▸ DATA IN THIS EXERCISE
------

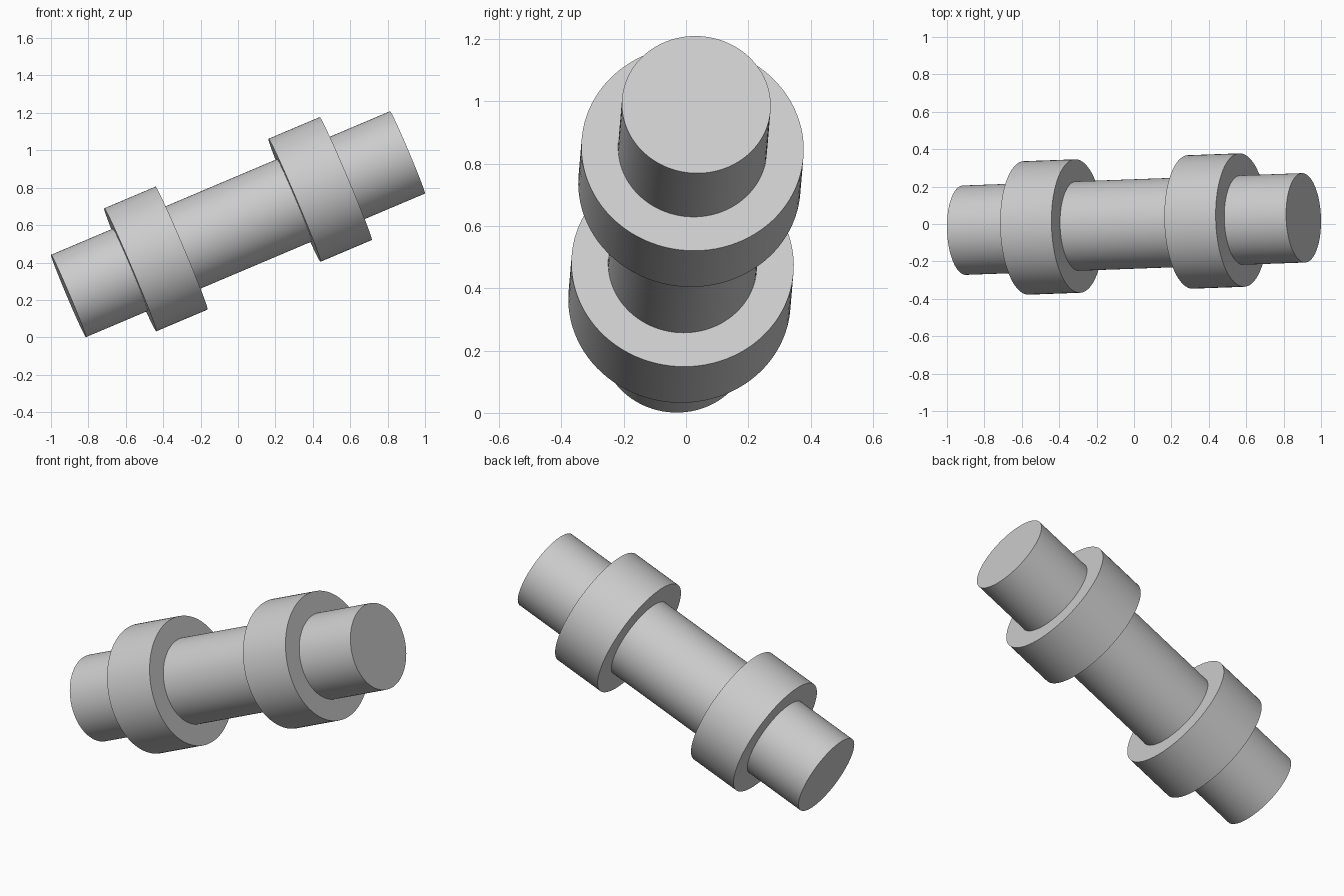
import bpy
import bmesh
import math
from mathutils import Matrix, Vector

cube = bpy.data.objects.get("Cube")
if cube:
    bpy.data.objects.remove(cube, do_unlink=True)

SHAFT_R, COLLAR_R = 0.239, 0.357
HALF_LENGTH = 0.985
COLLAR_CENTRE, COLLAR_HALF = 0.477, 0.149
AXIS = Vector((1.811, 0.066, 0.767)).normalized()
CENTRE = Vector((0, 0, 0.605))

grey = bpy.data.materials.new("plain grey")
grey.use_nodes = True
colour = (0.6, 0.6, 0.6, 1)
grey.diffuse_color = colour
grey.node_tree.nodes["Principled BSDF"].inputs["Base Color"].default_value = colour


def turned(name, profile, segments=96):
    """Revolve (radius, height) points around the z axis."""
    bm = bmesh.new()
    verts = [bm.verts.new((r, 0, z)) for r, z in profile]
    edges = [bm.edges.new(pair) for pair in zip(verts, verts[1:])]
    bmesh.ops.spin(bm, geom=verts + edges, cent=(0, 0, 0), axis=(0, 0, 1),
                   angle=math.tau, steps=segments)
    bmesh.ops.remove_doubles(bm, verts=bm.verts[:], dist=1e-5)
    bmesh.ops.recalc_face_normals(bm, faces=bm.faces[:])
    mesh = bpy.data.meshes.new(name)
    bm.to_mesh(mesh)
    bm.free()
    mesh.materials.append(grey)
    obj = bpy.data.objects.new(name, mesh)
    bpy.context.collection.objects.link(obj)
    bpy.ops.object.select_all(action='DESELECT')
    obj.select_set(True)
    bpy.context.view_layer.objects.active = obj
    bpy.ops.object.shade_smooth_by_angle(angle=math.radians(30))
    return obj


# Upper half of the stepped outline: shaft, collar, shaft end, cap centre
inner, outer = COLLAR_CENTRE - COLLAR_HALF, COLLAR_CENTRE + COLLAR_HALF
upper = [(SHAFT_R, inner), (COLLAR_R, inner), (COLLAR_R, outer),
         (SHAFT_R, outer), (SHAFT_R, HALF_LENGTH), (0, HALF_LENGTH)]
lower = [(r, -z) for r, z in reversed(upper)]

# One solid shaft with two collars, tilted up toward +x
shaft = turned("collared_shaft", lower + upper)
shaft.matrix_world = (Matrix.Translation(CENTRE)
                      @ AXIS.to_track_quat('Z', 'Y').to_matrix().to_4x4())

------

▸ TASK INSTRUCTIONS
Look back at the entries above. Retype the line with "AXIS = Vector((1.811, 0.066, 0.767)).normalized()", the line with "angle=math.tau, steps=segments)", and all lines in between.

▸ RESPONSE TO THE TASK
AXIS = Vector((1.811, 0.066, 0.767)).normalized()
CENTRE = Vector((0, 0, 0.605))

grey = bpy.data.materials.new("plain grey")
grey.use_nodes = True
colour = (0.6, 0.6, 0.6, 1)
grey.diffuse_color = colour
grey.node_tree.nodes["Principled BSDF"].inputs["Base Color"].default_value = colour


def turned(name, profile, segments=96):
    """Revolve (radius, height) points around the z axis."""
    bm = bmesh.new()
    verts = [bm.verts.new((r, 0, z)) for r, z in profile]
    edges = [bm.edges.new(pair) for pair in zip(verts, verts[1:])]
    bmesh.ops.spin(bm, geom=verts + edges, cent=(0, 0, 0), axis=(0, 0, 1),
                   angle=math.tau, steps=segments)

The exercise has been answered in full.